AquaMEPHYTON, Konakion, Mephyton, Phylloquinone
Classifications: hormones and synthetic substitutes; vitamin; antidote
Pregnancy Category: C


5 mg tablets; 2 mg/mL, 10 mg/mL injection


Fat-soluble naphthoquinone derivative chemically identical to and with similar activity as naturally occurring vitamin K. Vitamin K is essential for hepatic biosynthesis of blood clotting Factors II, VII, IX, and X.

Therapeutic Effects

Promotes liver synthesis of clotting factors by unknown mechanism. Does not reverse anticoagulant action of heparin. Reportedly demonstrates wide margin of safety when used in newborns.

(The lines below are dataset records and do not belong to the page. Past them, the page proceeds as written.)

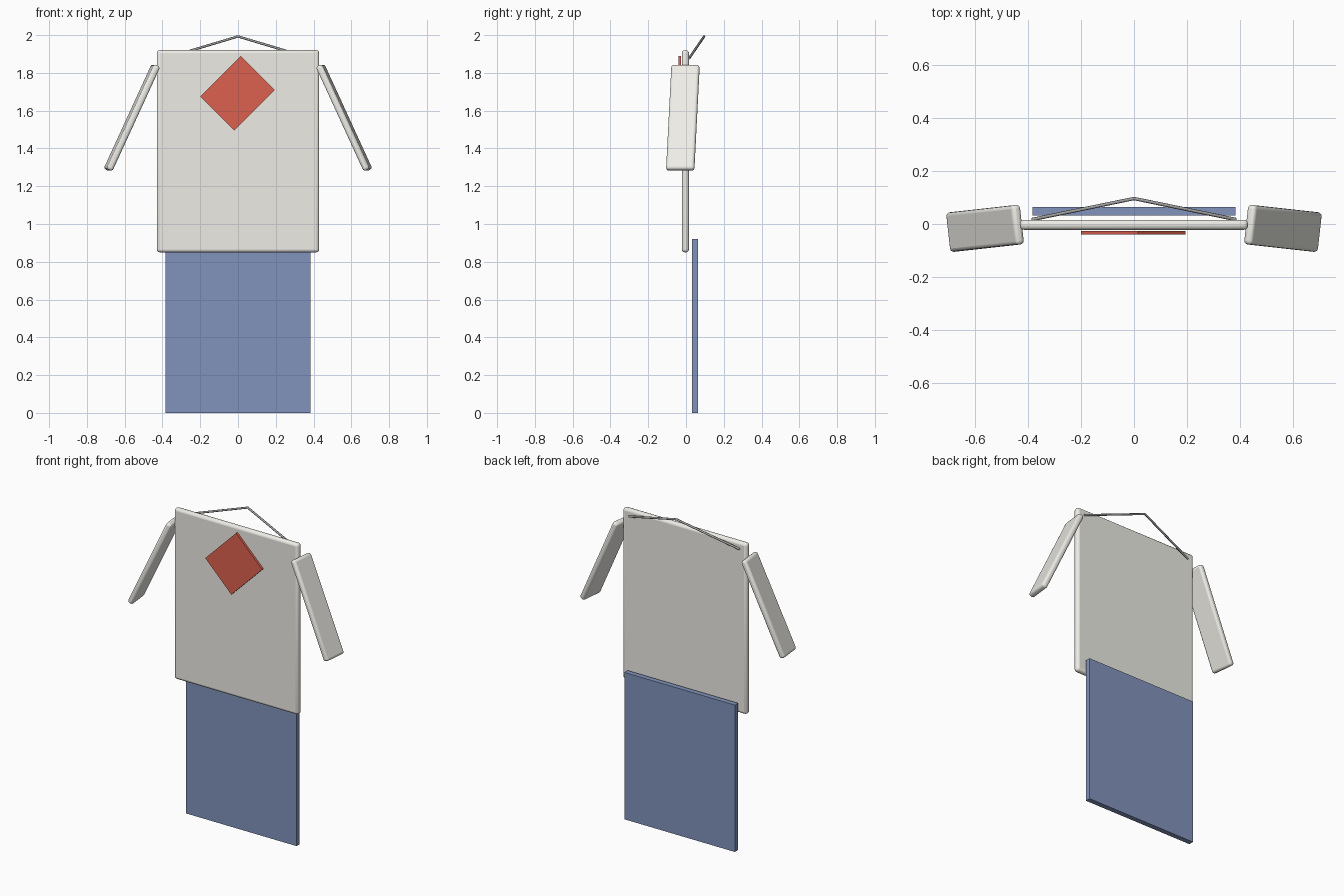
import bpy
from math import radians
from mathutils import Matrix, Vector

if "Cube" in bpy.data.objects:
    bpy.data.objects.remove(bpy.data.objects["Cube"])


def material(name, rgb):
    m = bpy.data.materials.new(name)
    m.diffuse_color = (*rgb, 1)
    m.use_nodes = True
    m.node_tree.nodes["Principled BSDF"].inputs["Base Color"].default_value = m.diffuse_color
    return m


cloth = material("off_white", (0.85, 0.84, 0.79))
red = material("red", (0.72, 0.12, 0.08))
blue = material("blue", (0.22, 0.29, 0.50))
metal = material("dark_grey", (0.35, 0.35, 0.35))


def slab(name, size, matrix, mat, bevel=0):
    """Box of the given size, with optional rounded edges."""
    bpy.ops.mesh.primitive_cube_add(size=1)
    ob = bpy.context.object
    ob.name = name
    ob.data.transform(Matrix.Diagonal((*size, 1)))
    ob.matrix_world = matrix
    ob.data.materials.append(mat)
    if bevel:
        mod = ob.modifiers.new("round", 'BEVEL')
        mod.width = bevel
        mod.segments = 3
        bpy.ops.object.shade_smooth_by_angle(angle=radians(40))
    return ob


# Shirt body with rounded rim
slab("shirt_body", (0.86, 0.038, 1.07),
     Matrix.Translation((0, -0.003, 1.385)), cloth, 0.016)

# Sleeves: flat slabs hanging out and slightly forward, mirrored
for side, label in ((-1, "left"), (1, "right")):
    down = Vector((side * 0.25, -0.028, -0.545)).normalized()
    width = Vector((side * 0.11, 0.994, 0)).normalized()
    up = -down
    thick = width.cross(up)
    m = Matrix((thick, width, up)).transposed().to_4x4()
    m.translation = (side * 0.5615, -0.0165, 1.5625)
    slab("sleeve_" + label, (0.036, 0.15, 0.61), m, cloth, 0.014)

# Trousers panel behind the shirt hem
slab("trousers_panel", (0.766, 0.032, 0.92),
     Matrix.Translation((0, 0.048, 0.46)), blue)

# Tilted chest patch
slab("chest_patch", (0.302, 0.014, 0.255),
     Matrix.Translation((-0.002, -0.033, 1.692)) @ Matrix.Rotation(radians(-45), 4, 'Y'), red)

# Bent hanger wire
curve = bpy.data.curves.new("hanger_wire", 'CURVE')
curve.dimensions = '3D'
curve.bevel_depth = 0.0065
curve.bevel_resolution = 2
curve.use_fill_caps = True
sp = curve.splines.new('POLY')
sp.points.add(2)
for p, co in zip(sp.points, ((-0.384, 0.017, 1.878), (0, 0.096, 1.993), (0.384, 0.017, 1.878))):
    p.co = (*co, 1)
curve.materials.append(metal)
wire = bpy.data.objects.new("hanger_wire", curve)
bpy.context.collection.objects.link(wire)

Drug of choice as antidote for overdosage of coumarin and indandione oral anticoagulants. Also reverses hypoprothrombinemia secondary to administration of oral antibiotics, quinidine, quinine, salicylates, sulfonamides, excessive vitamin A, and secondary to inadequate absorption and synthesis of vitamin K (as in obstructive jaundice, biliary fistula, ulcerative colitis, intestinal resection, prolonged hyperalimentation). Also prophylaxis of and therapy for neonatal hemorrhagic disease.


Hypersensitivity to AquaMEPHYTON; severe liver disease.

Cautious Use

Pregnancy (category C); lactation. Effect on fertility and teratogenic potential is not known.

Route & Dosage

Anticoagulant Overdose
Adult: PO/SC/IM 2.5–10 mg; rarely up to 50 mg/d, may repeat parenteral dose after 6–8 h if needed or PO dose after 12–24 h IV Emergency only: 10–15 mg at a rate of 1 mg/min, may be repeated in 4 h if bleeding continues

Hemorrhagic Disease of Newborns
Infant: IM/SC 0.5–1 mg immediately after delivery, may repeat in 6–8 h if necessary

Other Prothrombin Deficiencies
Adult: IM/SC 2–25 mg
Child: IM/SC 5–10 mg
Infant: IM/SC 1 mg



Note: Konakion, which contains a phenol preservative, is intended ONLY for IM use. AquaMEPHYTON may be given SC, IM, or IV as prescribed.

  • Note: Reserve IV route only for emergencies.

PREPARE: Direct: Dilute a single dose in 10 mL D5W, NS, or D5/NS.  

ADMINISTER: Direct: Give solution immediately after dilution at a rate not to exceed 1 mg/min.  

INCOMPATIBILITIES Solution/additive: Ranitidine Y-site: Dobutamine.

  • Protect infusion solution from light by wrapping container with aluminum foil or other opaque material.
  • Discard unused solution and contents in open ampul.

Adverse Effects (1%)

Body as a Whole: Hypersensitivity or anaphylaxis-like reaction: facial flushing, cramp-like pains, convulsive movements, chills, fever, diaphoresis, weakness, dizziness, shock, cardiac arrest. CNS: Headache (after oral dose), brain damage, death. GI: Gastric upset. Hematologic: Paradoxic hypoprothrombinemia (patients with severe liver disease), severe hemolytic anemia. Metabolic: Hyperbilirubinemia, kernicterus. Respiratory: Bronchospasm, dyspnea, sensation of chest constriction, respiratory arrest. Skin: Pain at injection site, hematoma, and nodule formation, erythematous skin eruptions (with repeated injections). Special Senses: Peculiar taste sensation.

Diagnostic Test Interference

Falsely elevated urine steroids (by modifications of Reddy, Jenkins, Thorn procedure).


Drug: Antagonizes effects of warfarin, cholestyramine, colestipol, mineral oil decrease absorption of oral phytonadione.


Absorption: Readily absorbed from intestinal lymph only if bile is present. Onset: 6–12 h PO; 1–2 h IM/SC; 15 min IV. Peak: Hemorrhage usually controlled within 3–8 h; normal prothrombin time may be obtained in 12–14 h after administration. Distribution: Concentrates briefly in liver after absorption; crosses placenta; distributed into breast milk. Metabolism: Rapidly metabolized in liver. Elimination: Excreted in urine and bile.

Nursing Implications

Assessment & Drug Effects

Patient & Family Education

Common adverse effects in italic, life-threatening effects underlined; generic names in bold; classifications in SMALL CAPS; Canadian drug name; Prototype drug